Exercise description
Each line of the listing that contains "span" should be found and copied.

***** Records for this exercise

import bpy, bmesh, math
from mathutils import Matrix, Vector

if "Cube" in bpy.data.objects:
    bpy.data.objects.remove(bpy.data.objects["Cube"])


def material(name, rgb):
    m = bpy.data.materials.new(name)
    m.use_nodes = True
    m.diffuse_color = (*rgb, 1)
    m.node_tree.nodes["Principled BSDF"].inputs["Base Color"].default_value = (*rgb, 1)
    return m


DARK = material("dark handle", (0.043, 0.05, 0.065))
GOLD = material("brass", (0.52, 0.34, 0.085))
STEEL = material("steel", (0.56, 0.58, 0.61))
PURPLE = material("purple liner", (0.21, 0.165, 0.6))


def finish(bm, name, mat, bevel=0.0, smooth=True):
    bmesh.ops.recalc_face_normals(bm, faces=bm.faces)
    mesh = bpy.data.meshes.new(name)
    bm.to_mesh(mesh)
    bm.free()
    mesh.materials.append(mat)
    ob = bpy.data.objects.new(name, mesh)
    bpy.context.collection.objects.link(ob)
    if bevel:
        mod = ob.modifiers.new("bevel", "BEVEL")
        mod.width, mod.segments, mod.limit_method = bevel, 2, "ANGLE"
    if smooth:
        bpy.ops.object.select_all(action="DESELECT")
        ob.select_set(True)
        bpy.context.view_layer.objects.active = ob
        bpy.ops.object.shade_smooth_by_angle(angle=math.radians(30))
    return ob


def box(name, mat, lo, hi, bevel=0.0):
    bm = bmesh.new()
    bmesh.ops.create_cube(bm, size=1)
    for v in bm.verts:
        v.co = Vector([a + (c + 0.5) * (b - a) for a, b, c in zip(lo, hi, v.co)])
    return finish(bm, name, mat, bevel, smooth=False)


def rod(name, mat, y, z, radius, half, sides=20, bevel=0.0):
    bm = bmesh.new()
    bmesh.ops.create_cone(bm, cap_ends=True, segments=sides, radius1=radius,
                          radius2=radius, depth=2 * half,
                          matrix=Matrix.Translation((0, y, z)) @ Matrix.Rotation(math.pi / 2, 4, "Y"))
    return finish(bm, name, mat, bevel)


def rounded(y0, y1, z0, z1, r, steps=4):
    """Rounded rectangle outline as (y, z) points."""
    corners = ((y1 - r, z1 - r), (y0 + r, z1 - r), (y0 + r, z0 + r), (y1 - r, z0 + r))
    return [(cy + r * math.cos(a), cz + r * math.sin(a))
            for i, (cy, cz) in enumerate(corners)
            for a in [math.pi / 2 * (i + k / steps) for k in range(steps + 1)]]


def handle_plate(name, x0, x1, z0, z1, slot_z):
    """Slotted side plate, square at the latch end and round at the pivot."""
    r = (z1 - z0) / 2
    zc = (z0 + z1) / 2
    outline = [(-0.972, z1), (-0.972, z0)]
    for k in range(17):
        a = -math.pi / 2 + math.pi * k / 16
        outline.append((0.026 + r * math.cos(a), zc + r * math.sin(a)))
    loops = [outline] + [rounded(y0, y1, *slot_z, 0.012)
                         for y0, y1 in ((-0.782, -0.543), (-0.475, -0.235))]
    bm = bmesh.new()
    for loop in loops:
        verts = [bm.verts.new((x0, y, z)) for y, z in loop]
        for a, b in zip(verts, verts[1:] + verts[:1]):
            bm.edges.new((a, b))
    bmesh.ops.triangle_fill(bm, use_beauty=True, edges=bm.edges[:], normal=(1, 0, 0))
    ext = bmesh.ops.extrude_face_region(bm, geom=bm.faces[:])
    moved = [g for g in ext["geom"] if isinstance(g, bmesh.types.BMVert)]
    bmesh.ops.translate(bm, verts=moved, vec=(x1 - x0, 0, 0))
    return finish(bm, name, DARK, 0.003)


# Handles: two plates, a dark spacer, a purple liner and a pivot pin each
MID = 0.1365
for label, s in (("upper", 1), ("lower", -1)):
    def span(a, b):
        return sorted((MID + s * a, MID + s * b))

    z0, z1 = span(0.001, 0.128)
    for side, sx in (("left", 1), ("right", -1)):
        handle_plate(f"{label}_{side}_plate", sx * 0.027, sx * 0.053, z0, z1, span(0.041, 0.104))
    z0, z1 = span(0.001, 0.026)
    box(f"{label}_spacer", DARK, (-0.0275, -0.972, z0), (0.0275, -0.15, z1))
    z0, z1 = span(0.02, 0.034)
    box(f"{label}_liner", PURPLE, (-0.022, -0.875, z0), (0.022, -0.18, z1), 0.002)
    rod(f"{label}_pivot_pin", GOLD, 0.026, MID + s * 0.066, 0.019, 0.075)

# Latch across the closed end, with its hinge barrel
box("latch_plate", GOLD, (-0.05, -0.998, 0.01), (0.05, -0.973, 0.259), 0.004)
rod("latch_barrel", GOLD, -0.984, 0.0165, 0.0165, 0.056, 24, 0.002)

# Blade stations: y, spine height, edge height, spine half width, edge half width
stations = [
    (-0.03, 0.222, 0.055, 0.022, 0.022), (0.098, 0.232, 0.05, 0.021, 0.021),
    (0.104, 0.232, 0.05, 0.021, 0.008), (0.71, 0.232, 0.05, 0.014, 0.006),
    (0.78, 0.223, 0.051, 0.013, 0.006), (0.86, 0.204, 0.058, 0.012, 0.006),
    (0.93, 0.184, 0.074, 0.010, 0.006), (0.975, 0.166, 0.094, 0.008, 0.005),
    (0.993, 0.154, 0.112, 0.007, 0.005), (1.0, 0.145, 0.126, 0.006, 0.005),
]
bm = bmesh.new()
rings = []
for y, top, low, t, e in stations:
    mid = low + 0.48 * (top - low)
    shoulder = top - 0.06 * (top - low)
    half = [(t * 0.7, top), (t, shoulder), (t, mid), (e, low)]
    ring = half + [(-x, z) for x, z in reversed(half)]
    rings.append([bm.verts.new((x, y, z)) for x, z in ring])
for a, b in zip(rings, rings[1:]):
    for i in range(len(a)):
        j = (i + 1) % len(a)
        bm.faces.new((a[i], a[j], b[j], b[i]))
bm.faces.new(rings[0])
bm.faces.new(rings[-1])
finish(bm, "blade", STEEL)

**********

Reply
    def span(a, b):
    z0, z1 = span(0.001, 0.128)
        handle_plate(f"{label}_{side}_plate", sx * 0.027, sx * 0.053, z0, z1, span(0.041, 0.104))
    z0, z1 = span(0.001, 0.026)
    z0, z1 = span(0.02, 0.034)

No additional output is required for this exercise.